Aviation Hall to enshrine SmithPublished 5:30pm Sunday, April 8, 2012
Lt. Gen. Donavon F. Smith has been elected to the Michigan Aviation Hall of Fame in the Portage Air Zoo.
Enshrinement is May 19, according to Dan Hamill, a retired commercial pilot who lives in Pokagon Township and researched the World War II ace’s heroics.
Smith grew up in Niles, where the veterans park and plaque at Main Street and M-51 (11th Street) were dedicated to him in 1976.
A P-47 Thunderbolt aircraft and a 1929 Ford Tri-Motor were featured at the Air Zoo’s traveling warbird show at Jerry Tyler Memorial Airport in Niles in May 2000. Hamill flew the Tri-Motor to Niles for the display.
Smith graduated from Niles High School in 1940. In November 1942, Smith joined the 61st Fighter Squadron, 56th Fighter Group, in England and subsequently became commander.
He remained with the squadron throughout his combat duty in the European theater of operations from March 1943 until February 1945, flying 123 combat missions for 385 flying hours in the P-47 Thunderbolt.
“When Smith joined the 56th Fighter Group, they were fighting
in some of the most intense and deadliest air combat of World War II,” according to Hamill.
“The engaged the German Luftwaffe time and again in a desperate struggle for control of the skies. Smith and the other pilots finally wrestled air superiority away from the enemy. Truly the Greatest Generation.”
Smith was a fighter pilot ace with eight enemy aircraft destroyed — six in aerial combat.
Three were shot down on a
single mission over Emden,
Germany, on Dec. 11, 1943.
Smith was awarded the
Cross, second only to the
Medal of Honor, for that mission.
Smith retired in 1973 after a 41-year Air Force career and died of brain cancer in 1974.
The P-47 Thunderbolt, nicknamed Jug, was the war’s heaviest single-engine fighter and the most-produced American fighter, known for massive firepower and durability.
Called “a man for all seasons,” Smith was known for his sense of humor and enjoyed photography, sailing, cars and backyard cooking.

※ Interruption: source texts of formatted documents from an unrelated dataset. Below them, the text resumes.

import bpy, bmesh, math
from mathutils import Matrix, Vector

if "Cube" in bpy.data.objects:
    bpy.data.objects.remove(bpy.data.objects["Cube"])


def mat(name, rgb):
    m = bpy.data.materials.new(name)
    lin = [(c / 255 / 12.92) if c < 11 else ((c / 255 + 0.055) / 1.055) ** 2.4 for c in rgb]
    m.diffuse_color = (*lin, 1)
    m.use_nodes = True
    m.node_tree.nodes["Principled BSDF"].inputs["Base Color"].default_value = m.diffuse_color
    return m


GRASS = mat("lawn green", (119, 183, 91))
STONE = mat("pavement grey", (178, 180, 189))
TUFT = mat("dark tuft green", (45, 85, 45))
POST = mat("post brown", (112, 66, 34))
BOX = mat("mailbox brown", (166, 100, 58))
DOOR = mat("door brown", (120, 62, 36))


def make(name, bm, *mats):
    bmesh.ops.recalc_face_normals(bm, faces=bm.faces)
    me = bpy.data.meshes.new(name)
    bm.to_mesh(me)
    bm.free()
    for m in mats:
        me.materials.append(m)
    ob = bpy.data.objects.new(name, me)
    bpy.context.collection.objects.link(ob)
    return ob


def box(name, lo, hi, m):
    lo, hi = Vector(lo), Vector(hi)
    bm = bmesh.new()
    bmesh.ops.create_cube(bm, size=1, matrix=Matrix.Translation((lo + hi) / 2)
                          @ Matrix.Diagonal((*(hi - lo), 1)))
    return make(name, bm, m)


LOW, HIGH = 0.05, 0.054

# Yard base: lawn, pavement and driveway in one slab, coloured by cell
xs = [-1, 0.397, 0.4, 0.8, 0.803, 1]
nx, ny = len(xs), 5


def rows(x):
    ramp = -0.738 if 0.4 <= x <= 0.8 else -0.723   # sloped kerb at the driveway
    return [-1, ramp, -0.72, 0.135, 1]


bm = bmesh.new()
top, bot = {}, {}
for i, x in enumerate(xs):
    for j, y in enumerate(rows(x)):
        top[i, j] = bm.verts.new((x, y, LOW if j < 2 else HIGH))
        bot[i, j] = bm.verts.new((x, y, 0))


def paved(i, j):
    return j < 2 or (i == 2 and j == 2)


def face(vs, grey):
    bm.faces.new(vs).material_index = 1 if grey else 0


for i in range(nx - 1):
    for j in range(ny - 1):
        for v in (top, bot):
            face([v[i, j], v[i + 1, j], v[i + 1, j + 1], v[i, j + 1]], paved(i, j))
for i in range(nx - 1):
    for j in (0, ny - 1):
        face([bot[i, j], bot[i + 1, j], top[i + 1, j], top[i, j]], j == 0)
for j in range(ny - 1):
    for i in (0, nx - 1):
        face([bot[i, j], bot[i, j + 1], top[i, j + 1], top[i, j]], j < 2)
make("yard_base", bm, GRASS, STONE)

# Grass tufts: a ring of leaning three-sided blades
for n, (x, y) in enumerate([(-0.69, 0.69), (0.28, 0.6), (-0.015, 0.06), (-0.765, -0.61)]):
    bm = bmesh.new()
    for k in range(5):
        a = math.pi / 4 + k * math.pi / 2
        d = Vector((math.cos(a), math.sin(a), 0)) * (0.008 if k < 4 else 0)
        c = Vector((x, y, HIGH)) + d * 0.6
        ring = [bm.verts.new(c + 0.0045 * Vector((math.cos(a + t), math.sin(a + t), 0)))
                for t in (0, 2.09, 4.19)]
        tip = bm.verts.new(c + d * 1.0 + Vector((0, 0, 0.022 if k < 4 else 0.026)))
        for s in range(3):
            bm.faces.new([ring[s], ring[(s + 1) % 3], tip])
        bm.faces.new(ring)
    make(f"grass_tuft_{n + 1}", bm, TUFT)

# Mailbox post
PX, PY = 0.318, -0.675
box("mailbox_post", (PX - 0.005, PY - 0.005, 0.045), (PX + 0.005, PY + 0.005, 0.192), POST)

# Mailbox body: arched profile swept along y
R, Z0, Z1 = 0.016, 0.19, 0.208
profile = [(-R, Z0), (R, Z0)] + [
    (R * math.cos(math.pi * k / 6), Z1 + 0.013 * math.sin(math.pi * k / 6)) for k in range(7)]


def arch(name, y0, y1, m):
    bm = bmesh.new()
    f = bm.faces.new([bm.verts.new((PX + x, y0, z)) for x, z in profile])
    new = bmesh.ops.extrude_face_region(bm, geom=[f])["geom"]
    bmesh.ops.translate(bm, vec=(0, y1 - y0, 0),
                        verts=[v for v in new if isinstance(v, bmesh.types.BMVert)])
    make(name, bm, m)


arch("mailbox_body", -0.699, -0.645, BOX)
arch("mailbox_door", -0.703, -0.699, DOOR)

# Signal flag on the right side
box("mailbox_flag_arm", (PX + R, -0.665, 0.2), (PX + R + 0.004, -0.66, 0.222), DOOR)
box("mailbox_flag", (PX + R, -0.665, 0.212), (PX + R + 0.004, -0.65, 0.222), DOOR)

“He lived life to the fullest and was so interested in so many things, but, of course, flying trumped them all,” according to his son, Peter. “He flew anything he could get his hands on.” Peers knew him as “the fighter pilot general.”
Don sponsored Michael Collins (Apollo 11) into the astronaut program in 1963. His funeral took place at the Air Force Academy.
Smith, who was one of only two Americans to command a foreign fighter squadron for the Royal Air Force and chief Air Force adviser to the Republic of Vietnam, was born in Dowagiac.
He enjoyed a rural upbringing and built and flew balsa wood and fabric airplanes, was a Star Scout (one rank below Eagle), played trumpet in the high school band and was an artist.
Raised in Niles, he was at Michigan State University when the war began and he dropped out to serve his country.